◆ **WHAT YOU NEED TO DO**
Search the records for the string "bmesh". Copy each line where it occurs.

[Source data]
----------------------------------------

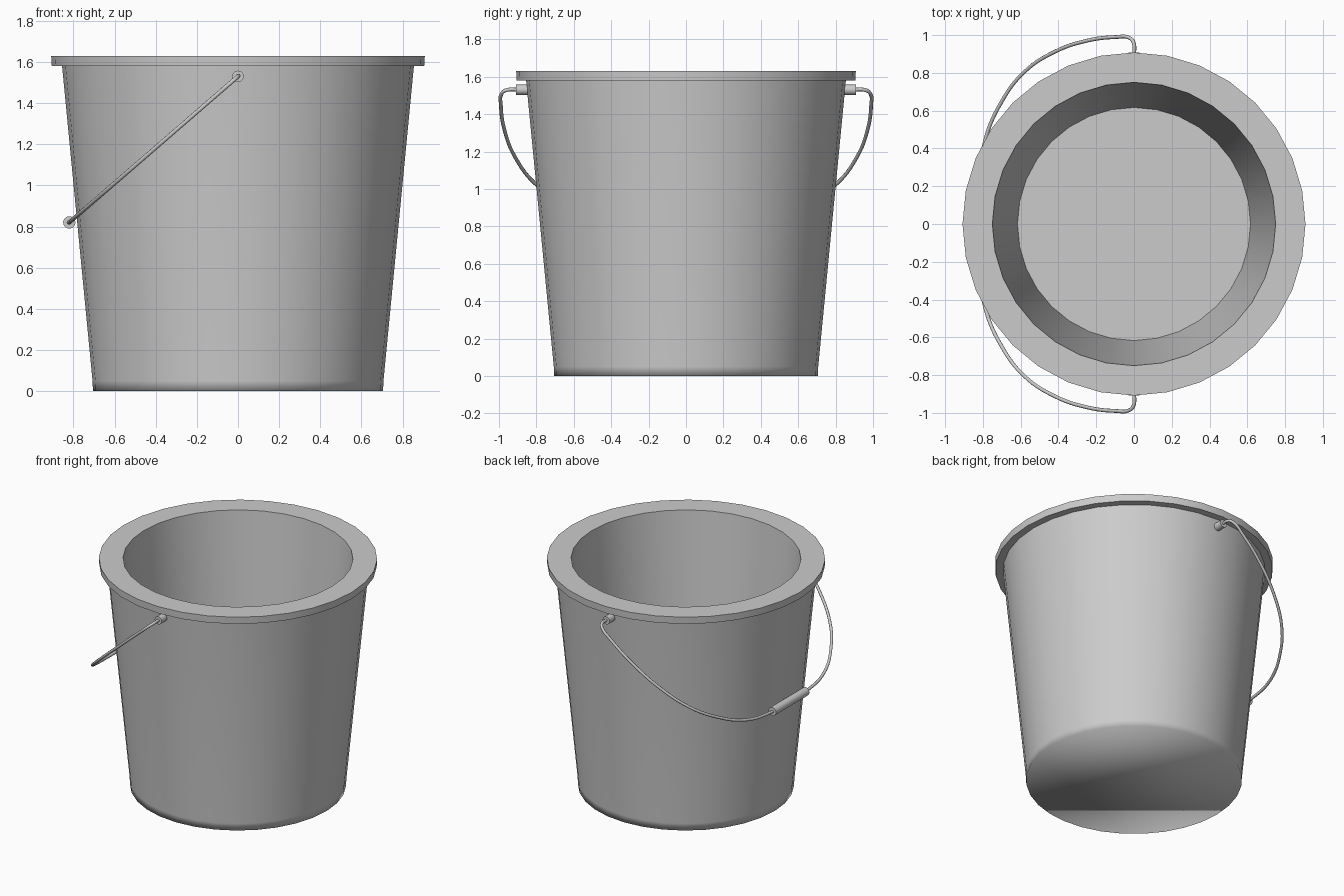
import bpy
import bmesh
from math import cos, sin, pi, radians
from mathutils import Vector, Matrix

SIDES = 32

cube = bpy.data.objects.get("Cube")
if cube:
    bpy.data.objects.remove(cube, do_unlink=True)

grey = bpy.data.materials.new("plain grey")
grey.use_nodes = True
GREY = (0.6, 0.6, 0.6, 1)
grey.diffuse_color = GREY
grey.node_tree.nodes["Principled BSDF"].inputs["Base Color"].default_value = GREY


def finish(name, bm, soft_edge=None):
    """Smooth the faces, keep sharp corners, and link the object."""
    bmesh.ops.recalc_face_normals(bm, faces=bm.faces)
    for f in bm.faces:
        f.smooth = True
    for e in bm.edges:
        sharp = e.calc_face_angle(0) > radians(35)
        e.smooth = not sharp or bool(soft_edge and soft_edge(e))
    mesh = bpy.data.meshes.new(name)
    bm.to_mesh(mesh)
    bm.free()
    mesh.materials.append(grey)
    obj = bpy.data.objects.new(name, mesh)
    bpy.context.collection.objects.link(obj)
    return obj


def cylinder_y(name, centre, radius, length, sides):
    bm = bmesh.new()
    turn = Matrix.Translation(centre) @ Matrix.Rotation(pi / 2, 4, "X")
    bmesh.ops.create_cone(bm, cap_ends=True, segments=sides, radius1=radius,
                          radius2=radius, depth=length, matrix=turn)
    return finish(name, bm)


# Bucket: one closed lathe from the underside, over the rim, to the inner floor
profile = [(0.705, 0), (0.707, 0.05), (0.855, 1.58), (0.905, 1.58),
           (0.908, 1.63), (0.75, 1.63), (0.617, 0.1)]
bm = bmesh.new()
rings = [[bm.verts.new((r * cos(2 * pi * i / SIDES), r * sin(2 * pi * i / SIDES), z))
          for i in range(SIDES)] for r, z in profile]
for a, b in zip(rings, rings[1:]):
    for i in range(SIDES):
        j = (i + 1) % SIDES
        bm.faces.new((a[i], a[j], b[j], b[i]))
bm.faces.new(rings[0])
bm.faces.new(rings[-1])
finish("bucket", bm, lambda e: all(v.co.z < 0.01 for v in e.verts))

# Handle plane: swings from the pivots down towards -x
PIVOT = Vector((0, 0, 1.53))
GRIP = Vector((-0.82, 0, 0.82))
reach = (GRIP - PIVOT).length
swing = (GRIP - PIVOT).normalized()

# Pivot studs on the front and back
for name, side in (("front_pivot", -1), ("back_pivot", 1)):
    cylinder_y(name, PIVOT + Vector((0, side * 0.868, 0)), 0.028, 0.08, 16)

# Wire handle: half path of (sideways, along swing), mirrored across y = 0
half = [(0.88, 0), (0.965, 0.005), (0.988, 0.04), (0.99, 0.12), (0.972, 0.32),
        (0.91, 0.56), (0.8, 0.775), (0.65, 0.925), (0.45, 1.04), (0.2, reach)]
path = half + [(-y, t) for y, t in reversed(half)]
curve = bpy.data.curves.new("handle_wire", "CURVE")
curve.dimensions = "3D"
curve.bevel_depth = 0.01
curve.bevel_resolution = 2
curve.resolution_u = 6
curve.use_fill_caps = True
spline = curve.splines.new("BEZIER")
spline.bezier_points.add(len(path) - 1)
for point, (y, t) in zip(spline.bezier_points, path):
    point.co = PIVOT + swing * t + Vector((0, y, 0))
    point.handle_left_type = point.handle_right_type = "AUTO"
curve.materials.append(grey)
wire = bpy.data.objects.new("handle_wire", curve)
bpy.context.collection.objects.link(wire)

# Straight hand grip around the middle of the wire
cylinder_y("hand_grip", GRIP, 0.03, 0.38, 16)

----------------------------------------

◆ **RESPONSE AREA**
import bmesh
    bmesh.ops.recalc_face_normals(bm, faces=bm.faces)
    bm = bmesh.new()
    bmesh.ops.create_cone(bm, cap_ends=True, segments=sides, radius1=radius,
bm = bmesh.new()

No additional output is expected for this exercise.